In the first half of the 20th century, Kleinmachnow grew from a rural village to a suburb municipality of the Berlin Metropolitan Area. The construction of the Berlin Wall cut Kleinmachnow off from West Berlin. The community’s location near the border meant it was relatively isolated in the GDR. Since the German reunification, Kleinmachnow has been part of the growth of the countryside areas outside Berlin.

The building site for the new church, opposite the junction of the extended Haupt-Strasse and Grunewald-Strasse in Zehlendorf, was donated by the company, on the condition that construction of the church began in 1906. Extensive terrain had to be ceded for the church, school and other community services, as well as for the planned electric railway and the electric tram connection between Zehlendorf and Klein-Machnow. Up to the end of WWII the line to Berlin was known as the Bankers’ Line after the wealthy commuters it carried. Zehlendorf is now one of the most expensive areas in Berlin for housing.

Source: Zehlendorf einst und jetzt. Geschichtliches und Erlebtes P. Kunzendorf 1906

Ottmar Zieher, Munich, Germany

  • Ottmar Zieher, Munich (Baviere)
  • Ottmar Zieher, München
  • KUENSTLERPOSTKARTE No 1676 von OTTMAR ZIEHER KUNSTANSTALT MUENCHEN
  • HELIOCOLORKARTE VON OTTMAR ZIEHER, MUNCHEN
  • O.Z. above M in a shield held by a male figure in a cassock decorated with a cross.
a card of artwork by M Zeno Diemer

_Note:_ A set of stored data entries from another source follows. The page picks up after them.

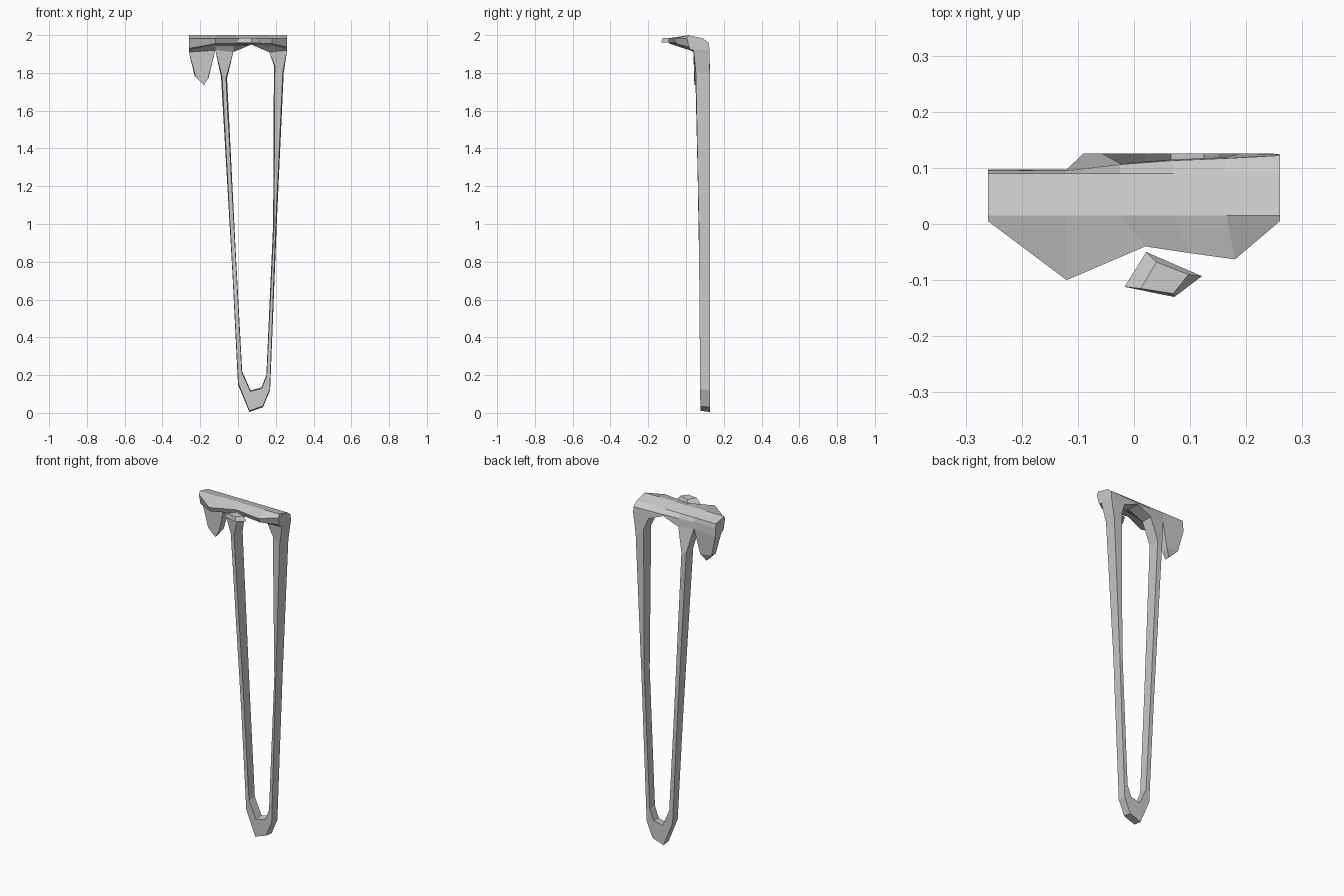
import bpy, bmesh

if "Cube" in bpy.data.objects:
    bpy.data.objects.remove(bpy.data.objects["Cube"])

def finish(bm, name):
    bmesh.ops.recalc_face_normals(bm, faces=bm.faces)
    me = bpy.data.meshes.new(name)
    bm.to_mesh(me)
    bm.free()
    ob = bpy.data.objects.new(name, me)
    bpy.context.collection.objects.link(ob)
    return ob

def bridge(bm, a, b, skip=()):
    n = len(a)
    for i in range(n):
        if i not in skip:
            bm.faces.new((a[i], a[(i + 1) % n], b[(i + 1) % n], b[i]))

def front_y(z):
    # front surface of the hanging strands leans back as it falls
    pts = [(0, .076), (.9, .069), (1.6, .06), (1.8, .052), (1.95, .038)]
    for (z0, y0), (z1, y1) in zip(pts, pts[1:]):
        if z <= z1:
            return y0 + (y1 - y0) * (z - z0) / (z1 - z0)
    return .038

bm = bmesh.new()

# ledge: cross-sections along x -> (x, lip x, lip y, back y, bottom z, lip bottom z)
stations = [(-.26, -.26, .005, .097, 1.91, 1.93),
            (-.12, -.12, -.10, .097, 1.92, 1.955),
            (-.025, .02, -.04, .108, 1.91, 1.955),
            (.07, .10, -.052, .115, 1.95, 1.955),
            (.165, .18, -.063, .119, 1.91, 1.955),
            (.26, .26, .005, .124, 1.92, 1.935)]
rings = []
for x, lx, ly, by, bz, lz in stations:
    sec = [(lx, ly, 1.982), (x, .015, 2.0), (x, .09, 1.982), (x, by - .002, 1.958),
           (x, by, bz), (x, .04, bz), (x, .02, max(lz - .01, bz)), (lx, ly + .012, lz)]
    rings.append([bm.verts.new(p) for p in sec])
for i in range(5):
    open_bottom = i in (0, 1, 4)          # where a strand hangs down
    bridge(bm, rings[i], rings[i + 1], skip=(4,) if open_bottom else ())
bm.faces.new(rings[0])
bm.faces.new(rings[-1])

# hanging loop: (outer x, z, inner x, z) from the left top round to the right top
loop = [(-.09, 1.78, -.058, 1.77), (-.03, .75, -.012, .85), (0, .15, .022, .22),
        (.06, .005, .066, .12), (.132, .03, .125, .135), (.17, .12, .15, .2),
        (.205, 1.0, .186, 1.0), (.242, 1.8, .19, 1.84)]

def top_section(outer, inner):
    return [rings[outer][4], rings[outer][5], rings[inner][5], rings[inner][4]]

prev = top_section(1, 2)
for ox, oz, ix, iz in loop:
    dx, dz = ix - ox, iz - oz
    k = min(.25, .006 / (dx * dx + dz * dz) ** .5)   # front face is narrower
    sec = [bm.verts.new(p) for p in (
        (ox, .126, oz),
        (ox + dx * k, front_y(oz), oz + dz * k),
        (ix - dx * k, front_y(iz), iz - dz * k),
        (ix, .126, iz))]
    bridge(bm, prev, sec)
    prev = sec
bridge(bm, prev, top_section(5, 4))

# short drip on the left
top = top_section(0, 1)
low = [bm.verts.new(p) for p in ((-.23, .088, 1.785), (-.225, .042, 1.78),
                                 (-.158, .045, 1.77), (-.155, .088, 1.775))]
tip = [bm.verts.new(p) for p in ((-.183, .07, 1.737), (-.18, .045, 1.735))]
bridge(bm, top, low)
bm.faces.new((low[0], low[1], tip[1], tip[0]))
bm.faces.new((low[2], low[3], tip[0], tip[1]))
bm.faces.new((low[1], low[2], tip[1]))
bm.faces.new((low[3], low[0], tip[0]))
finish(bm, "dripping_ledge")

# separate flat droplet in front of the ledge
bm = bmesh.new()
base = [(-.017, -.112), (.022, -.05), (.121, -.093), (.072, -.13)]
cap = [(.012, -.115), (.04, -.068), (.097, -.09), (.07, -.124)]
b = [bm.verts.new((x, y, 1.962)) for x, y in base]
t = [bm.verts.new((x, y, 1.986)) for x, y in cap]
bridge(bm, b, t)
bm.faces.new(b)
bm.faces.new(t)
finish(bm, "droplet")
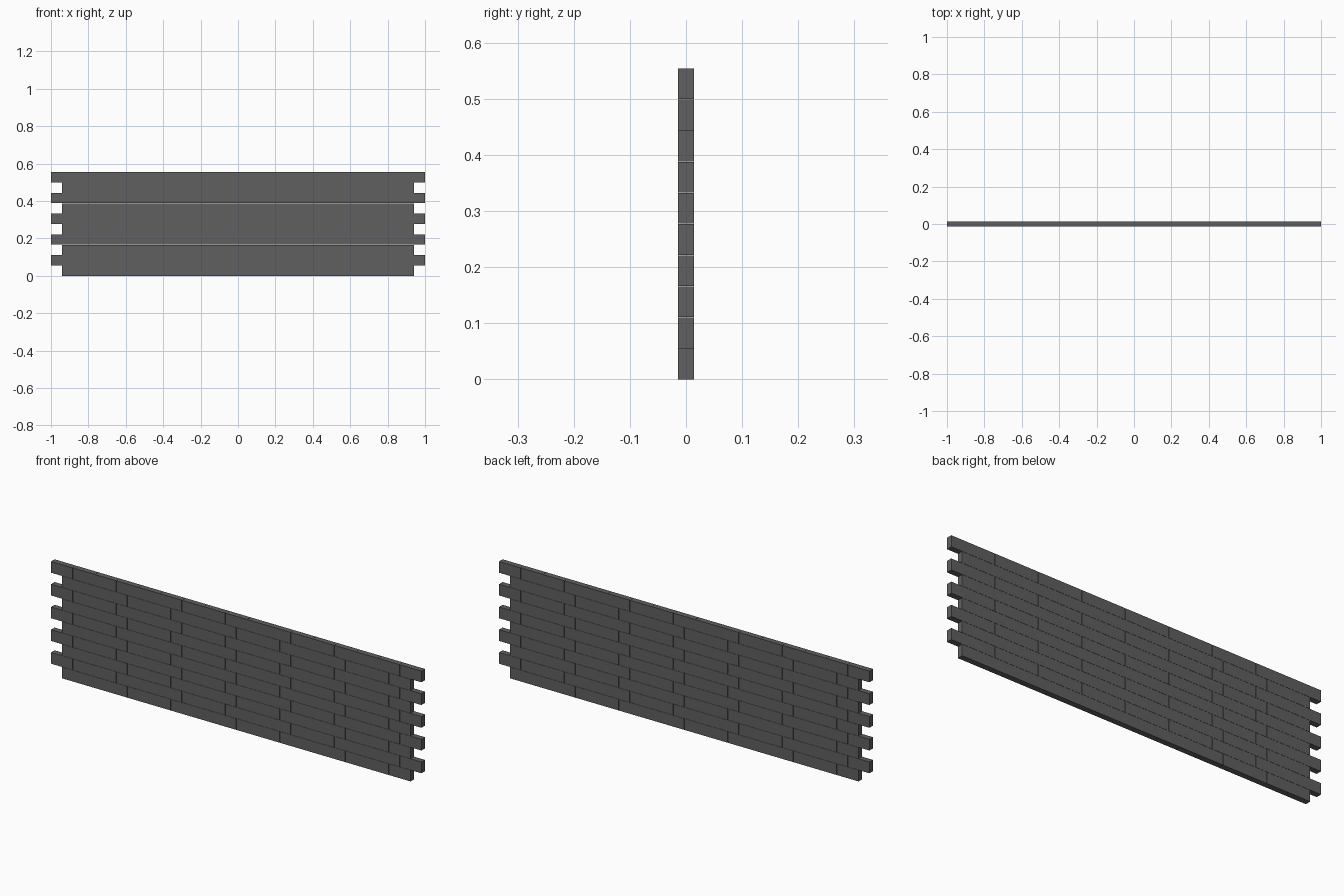
import bpy, bmesh
from mathutils import Matrix, Vector

if "Cube" in bpy.data.objects:
    bpy.data.objects.remove(bpy.data.objects["Cube"])

GAP = 0.0008                 # hairline joint between bricks
PITCH = (2 + GAP) / 17       # brick spacing along a course
RISE = 0.0555                # course height
DEPTH = 0.0277
ROWS = 10

def course(name, count, z):
    """One course of separate bricks, centred on x = 0."""
    bm = bmesh.new()
    size = Vector((PITCH - GAP, DEPTH, RISE - GAP, 1))
    for i in range(count):
        x = (i - (count - 1) / 2) * PITCH
        m = Matrix.Translation((x, 0, z + (RISE - GAP) / 2)) @ Matrix.Diagonal(size)
        bmesh.ops.create_cube(bm, size=1, matrix=m)
    mesh = bpy.data.meshes.new(name)
    bm.to_mesh(mesh)
    bm.free()
    ob = bpy.data.objects.new(name, mesh)
    bpy.context.collection.objects.link(ob)
    return ob

# Running bond: short and long courses alternate, leaving toothed ends
mat = bpy.data.materials.new("dark_brick")
mat.diffuse_color = (0.12, 0.115, 0.115, 1)
mat.use_nodes = True
mat.node_tree.nodes["Principled BSDF"].inputs["Base Color"].default_value = mat.diffuse_color
for r in range(ROWS):
    ob = course(f"brick_course_{r + 1}", 17 if r % 2 else 16, r * RISE)
    ob.data.materials.append(mat)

Ottmar Zieher (7 August 1857 to 27 November 1924) was a German publisher of picture postcards, who employed various artists for his editions in Munich and Leipzig. He also published portraits of heads of state. Between 1903 and 1906, he published a series of colour post cards, each depicting different contemporary stamps of a particular country, the Carte Philatelique déposée D.R.G.M. 222744. His postcards also included works of the artist M Zeno Diemer.

Source: pinterest

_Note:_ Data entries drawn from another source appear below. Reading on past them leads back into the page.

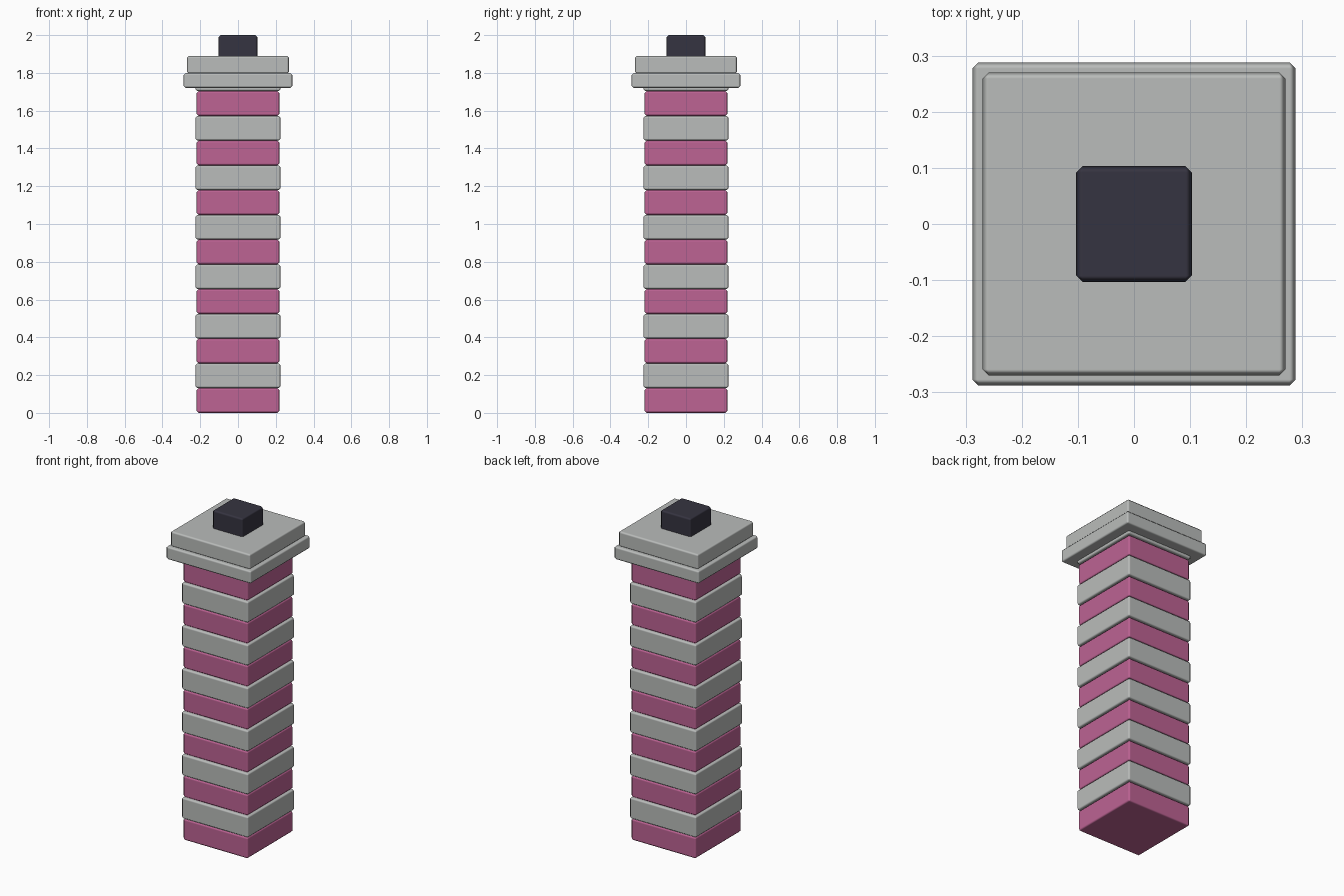
import bpy

cube = bpy.data.objects.get("Cube")
if cube:
    bpy.data.objects.remove(cube, do_unlink=True)


def make_material(name, colour):
    mat = bpy.data.materials.new(name)
    mat.use_nodes = True
    mat.diffuse_color = (*colour, 1)
    mat.node_tree.nodes["Principled BSDF"].inputs["Base Color"].default_value = (*colour, 1)
    return mat


pink = make_material("pink", (0.51, 0.125, 0.295))
grey = make_material("pale grey", (0.49, 0.505, 0.495))
dark = make_material("dark slate", (0.036, 0.034, 0.052))


def block(name, half_width, bottom, top, mat, bevel=0.011):
    """Square block with chamfered, softly shaded edges."""
    bpy.ops.mesh.primitive_cube_add(size=1, location=(0, 0, (bottom + top) / 2))
    obj = bpy.context.object
    obj.name = obj.data.name = name
    obj.scale = (2 * half_width, 2 * half_width, top - bottom)
    bpy.ops.object.transform_apply(location=False, rotation=False, scale=True)
    obj.data.materials.append(mat)
    bpy.ops.object.shade_smooth_by_angle(angle=1.0)
    mod = obj.modifiers.new("chamfer", "BEVEL")
    mod.width = bevel
    mod.segments = 1
    mod.harden_normals = True
    return obj


# Shaft of alternating pink and grey courses
course = 0.131
for i in range(14):
    if i % 2 == 0:
        block(f"pink_course_{i // 2 + 1}", 0.22, i * course, (i + 1) * course, pink)
    else:
        block(f"grey_course_{i // 2 + 1}", 0.226, i * course, (i + 1) * course, grey)

# Stepped capital and the knob on top
block("cap_lower_slab", 0.288, 1.72, 1.80, grey)
block("cap_upper_slab", 0.27, 1.795, 1.89, grey)
block("top_knob", 0.103, 1.85, 2.0, dark)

This card has the logo O.Z. above M in a shield held by a male figure in a cassock decorated with a cross.

Woldemar Zobel

Dresden, Germany

  • Dresdner Kunstinstitut Woldemar Zobel W.W.H.

Woldemar Zobel, (1869 to 1933) printer, 9 Seidnitzer Strasse, Dresden. Zobel’s father Moritz Zobel started the business with another but in 1890 closed the firm in Struvestrasse and had his own larger factory, Lithographie und Steindruck (both words mean lithography) built in Seidnitzer Strasse. Up to 90 workers were employed in this four-floor factory – stonemasons, stonecutters, printers, lithographers bookbinders and office clerks. Zobel entered his father’s firm as executive secretary in 1894. In the 1899 address book the firm was listed as a stock corporation, father Moritz as director, and Woldemar as executive secretary. Moritz senior died in 1900, highly honoured by the Jewish community; since 1893 he had been the chairman of the board of the Dresden synagogue. Woldemar carried on the firm until 1910. Although he appears on Ellis Island passenger lists along with Rudolf and Lotte Zobel, his children born 1904 and 1909 respectively, he died in Hamburg.

Source: Stolpersteine-Hamburg

Antonio Zonini

Sassari, Sardinia, Italy

  • Prem . Stab. Fot. A. Zonini – Sassari

Antonio di Pietro Zonini, first floor 42 Corso Vittorio Eman, was one of a number of photographers to open portrait studios in Sassari in the 1880s. The wording on this card identifies Zonini’s as a prize-winning photographic establishment, no doubt a reference to his bronze medal in the Sardinian Exhibition of the Turin Italian Exposition of 1898. Sassari is the second-largest city of Sardinia in terms of population and one of the oldest cities on the island. Zonini specialised in Sardinian costume and in October 1902 deposited a number of photographs of local costumes by way of copyright claims. His postcards don’t seem to extend beyond the undivided-back era.